(Editorial note: Monday, the Great Bend Tribune reported on the Congressman’s Farm Bill listening tour stop in Haven. The bill touches many areas of American life, and there were many sides presented at that meeting. Here is our second report.)
HAVEN -- When Congressman Roger Marshall opened the floor to people attending his Farm Bill Listening tour in Haven Saturday, he fielded some tough questions. He stood firm, providing in some instances some not so easy answers.
Garrett Wilkinson and Kennedie Hackert, medical students from Kansas State University, are also members of RESULTS, an advocacy organization concerned with inter poverty issues. They spoke in favor of funding the federal Supplemental Nutrition Assistance Program (SNAP) and asked Marshall to support the program and oppose structural changes. The program is funded in part through the farm bill.
“Many people may not realize that SNAP is our nation’s first defense against hunger,” he said. According to US Census data, he said, the program lifted 4.6 million people out of poverty in 2015, but was now threatened with $115 billion in cuts from the federal budget, and another $10 billion in cuts under reconciliation.
Wilkinson and Hackert shared two stories about people they knew who had benefitted from SNAP. Wilkinson’s friend, as a child, grew up with his sister and disabled father. With only SNAP and the father’s disability check, the family was so poor, they couldn’t afford to pay their utilities for a time, and resorted to heating their space with the clothes dryer. One night, the dryer caught on fire, injuring his friend. That was many years ago, and the friend is now in college and will soon enter the military.
“I have to ask where would he be without SNAP as a child,” he said. “He’s doing really great things now, but SNAP really helped to put food on the table when they were young.”
Hackert spoke of serving a woman and her children at a church dinner. The woman was grateful for the meal because their SNAP benefits had run out, and she hadn’t eaten for three days so her children could eat.
They were hopeful Marshall and others on the Ag Committee would halt further cuts through the 2018 Farm Bill. Wilkinson asked Marshall about the timeline for the budget, and if he would oppose cuts to SNAP and also oppose the structural changes proposed.
Before he answered, Marshall asked the Wilkinson and Hackert about food security and access in rural Kansas, noting that the Big First is the largest agricultural district in the nation.

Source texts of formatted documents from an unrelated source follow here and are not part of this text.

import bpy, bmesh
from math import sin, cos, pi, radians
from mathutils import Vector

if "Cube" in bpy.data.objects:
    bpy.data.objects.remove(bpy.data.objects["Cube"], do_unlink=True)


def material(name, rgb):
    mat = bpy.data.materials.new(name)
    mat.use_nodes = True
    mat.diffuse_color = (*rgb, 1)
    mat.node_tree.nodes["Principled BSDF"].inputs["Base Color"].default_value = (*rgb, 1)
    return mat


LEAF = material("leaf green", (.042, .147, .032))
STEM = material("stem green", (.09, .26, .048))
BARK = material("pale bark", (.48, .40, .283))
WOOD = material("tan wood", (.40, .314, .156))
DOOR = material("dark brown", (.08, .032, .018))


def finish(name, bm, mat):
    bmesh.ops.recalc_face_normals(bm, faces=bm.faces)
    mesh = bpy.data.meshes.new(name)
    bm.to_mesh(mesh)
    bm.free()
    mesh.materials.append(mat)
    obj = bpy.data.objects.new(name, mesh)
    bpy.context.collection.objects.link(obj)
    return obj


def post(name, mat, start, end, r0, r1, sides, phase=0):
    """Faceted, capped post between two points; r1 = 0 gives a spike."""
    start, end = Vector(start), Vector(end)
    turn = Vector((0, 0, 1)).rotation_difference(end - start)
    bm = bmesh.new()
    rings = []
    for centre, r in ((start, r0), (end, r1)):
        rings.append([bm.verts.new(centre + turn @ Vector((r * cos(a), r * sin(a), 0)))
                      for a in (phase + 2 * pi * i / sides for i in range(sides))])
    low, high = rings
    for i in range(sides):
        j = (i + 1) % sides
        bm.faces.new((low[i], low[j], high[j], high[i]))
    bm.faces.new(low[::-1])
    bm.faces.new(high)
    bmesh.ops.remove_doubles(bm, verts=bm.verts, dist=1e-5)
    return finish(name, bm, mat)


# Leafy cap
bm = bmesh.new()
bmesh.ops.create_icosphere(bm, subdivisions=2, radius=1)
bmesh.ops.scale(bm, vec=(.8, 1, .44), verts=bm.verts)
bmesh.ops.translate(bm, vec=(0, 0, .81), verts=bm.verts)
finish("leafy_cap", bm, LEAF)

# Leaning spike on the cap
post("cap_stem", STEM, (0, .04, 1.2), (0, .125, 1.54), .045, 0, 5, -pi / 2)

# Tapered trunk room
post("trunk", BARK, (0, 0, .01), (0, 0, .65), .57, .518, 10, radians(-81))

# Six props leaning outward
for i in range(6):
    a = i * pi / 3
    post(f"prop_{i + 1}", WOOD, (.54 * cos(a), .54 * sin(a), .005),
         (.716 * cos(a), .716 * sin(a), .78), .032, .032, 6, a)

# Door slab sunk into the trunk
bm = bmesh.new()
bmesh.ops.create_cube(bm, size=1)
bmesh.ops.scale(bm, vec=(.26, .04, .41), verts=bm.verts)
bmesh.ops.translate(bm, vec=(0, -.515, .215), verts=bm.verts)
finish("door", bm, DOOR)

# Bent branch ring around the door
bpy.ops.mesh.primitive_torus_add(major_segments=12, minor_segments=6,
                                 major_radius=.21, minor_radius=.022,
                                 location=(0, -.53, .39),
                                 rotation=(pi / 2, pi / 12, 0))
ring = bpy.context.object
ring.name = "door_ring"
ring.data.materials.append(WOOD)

Wilkinson responded that access to affordable, nutritious food is an issue in some areas.
“The crops we are producing are wheat, corn and sorghum. Somebody can’t just eat those things just by themselves,” he said. Fruits and vegetables are expensive and aren’t subsidized the way corn and sorghum are, he added, and that is another policy issue in itself, he said.
Marshall named off programs including WIC, food banks, and school lunches, and asked Wilkinson what is working well and what’s not working well in nutrition. Wilkinson said SNAP is working well, has a less-than-one-percent fraud rate, and as a further measure of success, he restated his original case that SNAP lifts people out of poverty.
The back-and-forth dialogue between the two continued, with Wilkinson agreeing that more jobs would equal less demand for SNAP. But he added, there are many people who are currently working full time who still qualify for SNAP, so care should be taken to determine if working people still qualify for the program before taking away benefits.
Marshall responded to Wilkinson’s earlier question, stating that he is focused on growing the economy and helping people get jobs and moving them from welfare to work.
“The government doesn’t have unlimited amounts of money,” he said. “We have to prioritize it to make sure we get it to the people who need it the most. I’m not ready to comment on what exactly I will oppose or not oppose on the Farm Bill.”
‘Where will jobs come from?’
When Wilkinson and Hackert took their seats, a man asked if he could discuss Marshall’s response, and Marshall invited him to come forward and handed him the microphone.
Cole Rupp grew up in Northwest Kansas, and has been in law enforcement for nearly 13 years, so a lot of the people he deals with are in poverty. His wife is a teacher in a Title 1 school, and they regularly spend $250 out of their own pockets each month to supplement supplies and nutrition for her students so they have what they need to learn, he said.
“The problem isn’t one of being an immigrant, or not having enough education,” he said. “The problem is, there are no jobs.”
He referred to the 2015 closing of Petersen Industries in Smith County, and the announcement Aug. 18 that Siemens intends to layoff 140 workers this fall, as non ag-related jobs that are not expected to be replaced.
He questioned the priorities of the federal budget with increases to defense spending to support efforts overseas, yet proposing cuts of support to programs like SNAP that help many rural Americans.
“When you talk about jump-starting the economy, what do you have in mind,” he asked.
Marshall then responded.
“It can’t get much worse economically in Kansas,” he said. Never in his lifetime could he remember such a long term suppression of prices for commodities, cattle, oil and gas.
“I understand it is hard times and I agree with you, Kansas is not catching up. Kansas is struggling. The number one thing I can do is open up trade markets, along with decreasing regulation. Decreasing the cost of healthcare will (also) go a long way for the business owners in this town, and individuals as well.”